Provide me with what
I need, just as you do for House Sparrows,
and let me trust that is enough.
I praise you together with my
beloved neighbours whose voices I hear this day:
Mourning Doves, Northern Flickers, Canada Geese,
Red-winged Blackbirds, Crows, and Goldfinches.
We gathered on Easter morning at twilight - the time between the two lights. The moon was setting behind us as we gathered on the east-facing slope awaiting the rising sun. The dawn chorus of birds provided music for our prelude.
Our text was John 20:1-18. Step Chandler Burns, of Pastors in Exile, shared these words before we spend time 'wandering and wondering' and watching for the sunrise.
"This morning, like every new day, Christ is alive among us. Each day, God is doing a new thing and inviting us to bring our faith and our questions and enter into the new life being made among us.
So this morning, and all mornings, believe the gospel. The Good News is that new life is possible. Seek the new thing God is doing, whether you understand it or not.

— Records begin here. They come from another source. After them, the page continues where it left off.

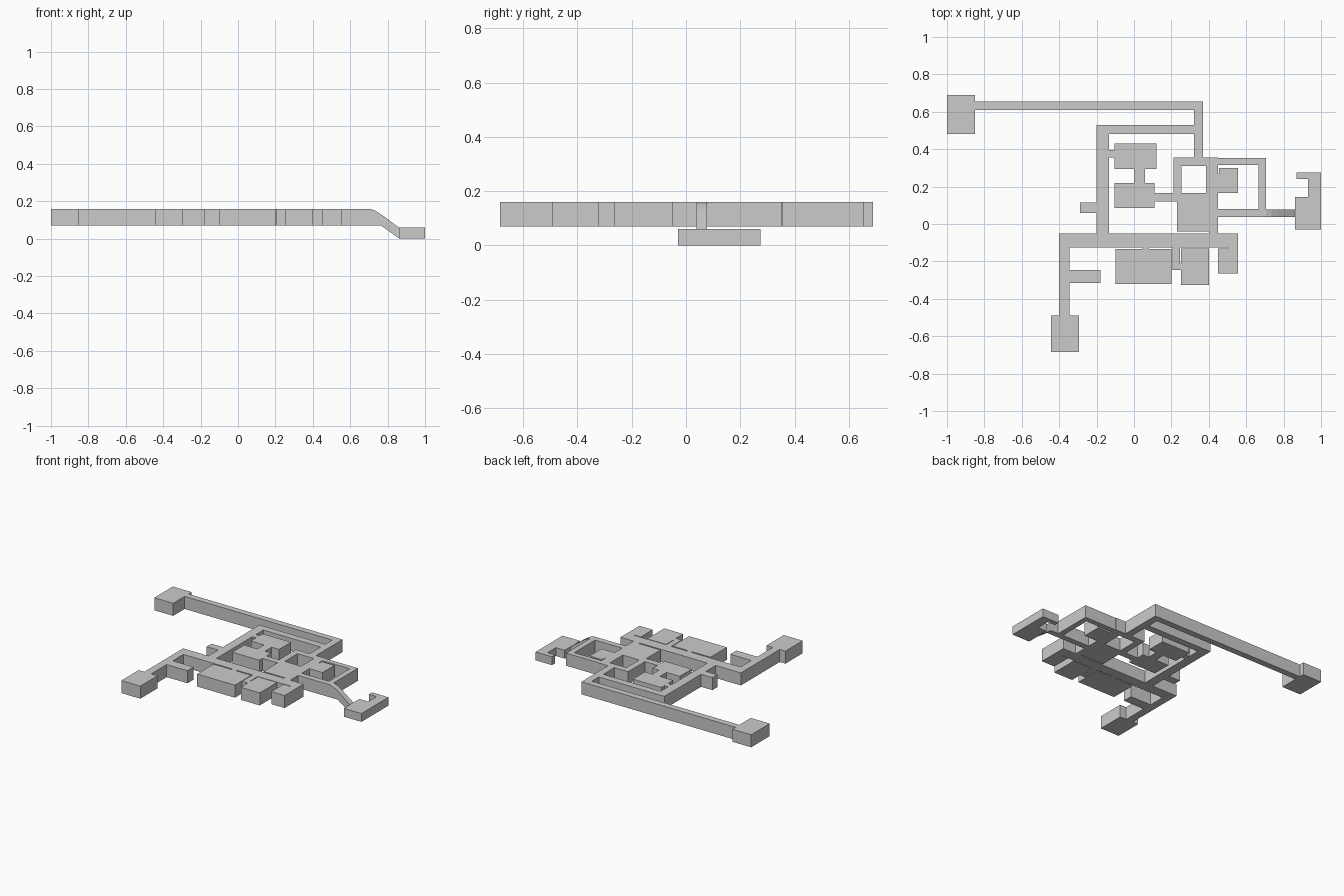
import bpy, bmesh

if "Cube" in bpy.data.objects:
    bpy.data.objects.remove(bpy.data.objects["Cube"])

HIGH = (0.07, 0.16)   # upper storey floor / ceiling
LOW = (0.0, 0.06)     # lower storey floor / ceiling


def make_object(name, bm):
    bmesh.ops.recalc_face_normals(bm, faces=bm.faces)
    mesh = bpy.data.meshes.new(name)
    bm.to_mesh(mesh)
    bm.free()
    obj = bpy.data.objects.new(name, mesh)
    bpy.context.collection.objects.link(obj)
    return obj


def extrude(name, profile, offset):
    bm = bmesh.new()
    face = bm.faces.new([bm.verts.new(p) for p in profile])
    res = bmesh.ops.extrude_face_region(bm, geom=[face], use_keep_orig=True)
    verts = [v for v in res["geom"] if isinstance(v, bmesh.types.BMVert)]
    bmesh.ops.translate(bm, verts=verts, vec=offset)
    return make_object(name, bm)


def block(name, x0, x1, y0, y1, level=HIGH):
    z0, z1 = level
    return extrude(name, [(x0, y0, z0), (x1, y0, z0), (x1, y1, z0), (x0, y1, z0)],
                   (0, 0, z1 - z0))


# Upper storey: rooms, as x range then y range
rooms = {
    "far_west_room": (-1.0, -0.85, 0.48, 0.69),
    "upper_inner_room": (-0.105, 0.12, 0.295, 0.43),
    "lower_inner_room": (-0.105, 0.11, 0.085, 0.22),
    "central_room": (0.23, 0.40, -0.04, 0.12),
    "small_east_room": (0.455, 0.555, 0.165, 0.30),
    "large_south_room": (-0.10, 0.20, -0.32, -0.135),
    "middle_south_room": (0.25, 0.40, -0.325, -0.13),
    "east_south_room": (0.45, 0.555, -0.265, -0.13),
    "front_room": (-0.445, -0.295, -0.685, -0.49),
    "west_alcove": (-0.29, -0.20, 0.06, 0.115),
    "side_alcove": (-0.345, -0.18, -0.315, -0.245),
}

# Upper storey: corridors and doorways
corridors = {
    "long_north_corridor": (-0.85, 0.37, 0.61, 0.655),
    "north_link": (0.32, 0.37, 0.355, 0.61),
    "inner_north_corridor": (-0.20, 0.32, 0.48, 0.53),
    "west_corridor": (-0.20, -0.135, -0.05, 0.48),
    "main_hall": (-0.40, 0.555, -0.125, -0.05),
    "front_corridor": (-0.40, -0.345, -0.49, -0.125),
    "inner_doorway": (-0.135, -0.105, 0.355, 0.395),
    "inner_room_link": (0.0, 0.06, 0.22, 0.295),
    "middle_corridor": (0.11, 0.40, 0.12, 0.165),
    "loop_west": (0.21, 0.255, 0.165, 0.31),
    "loop_north": (0.21, 0.45, 0.31, 0.355),
    "loop_east_edge": (0.385, 0.40, 0.165, 0.31),
    "east_corridor": (0.40, 0.45, -0.05, 0.31),
    "outer_north_corridor": (0.45, 0.705, 0.315, 0.352),
    "outer_east_corridor": (0.665, 0.705, 0.08, 0.315),
    "ramp_corridor": (0.45, 0.705, 0.038, 0.08),
    "small_room_doorway": (0.45, 0.455, 0.165, 0.27),
    "large_room_doorway": (0.045, 0.08, -0.135, -0.125),
    "middle_room_passage": (0.205, 0.245, -0.245, -0.125),
    "middle_room_doorway": (0.245, 0.25, -0.245, -0.21),
    "south_east_doorway": (0.505, 0.555, -0.13, -0.125),
}
for name, rect in {**rooms, **corridors}.items():
    block(name, *rect)

# Ramp down to the lower storey
y0, y1 = 0.038, 0.078
ramp = [(0.705, 0.07), (0.765, 0.07), (0.86, 0.002), (0.86, 0.06),
        (0.77, 0.127), (0.735, 0.149), (0.705, 0.16)]
extrude("ramp", [(x, y0, z) for x, z in ramp], (0, y1 - y0, 0))

# Lower storey with its hooked passage
block("lower_room", 0.86, 1.0, -0.03, 0.145, LOW)
block("lower_passage", 0.93, 1.0, 0.145, 0.275, LOW)
block("lower_hook", 0.87, 0.93, 0.24, 0.275, LOW)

Resurrection is here and happening among us every day: the sun rises, the snow melts, the animals and birds sing to the morning, the cold gives way to the sun, the cycles of life and death keep moving. People heal and reconcile and learn and grow. Relationships mend, we’re made new. Even when we don’t want to be. Even when we’re not at our best, even when we’re hungry, angry, lonely and tired. Or when we don’t understand quite yet.
This morning, you’re invited to take in the morning. Listen to the birds and the animals, the waking of the earth. Take in the new life, resurrection among us. And believe, or question it. Jesus will meet you there. May it be so."
What ways are you experiencing resurrection? Where are you seeing signs of new life? Whether we believe easily, or are skeptical, Christ meets us in sunrises and in rain, in honking geese and songbirds, in our day to day lives.
A haiku written for Good Friday
O Forsaken One,
You know the depths of sorrow.
We sit with you now.
I see Good Friday pain, death, and sorrow mirrored everywhere... I saw this stump on a walk this week and the image caught me with its starkness. What have you seen that feels forsaken? Christ, the Incarnate One, is here in the world with us, in places of pain and woundedness.
The invitation today is to witness it and sit with it.
Reflections, poetry, prayers, photos, and resources written by Wendy Janzen unless otherwise noted.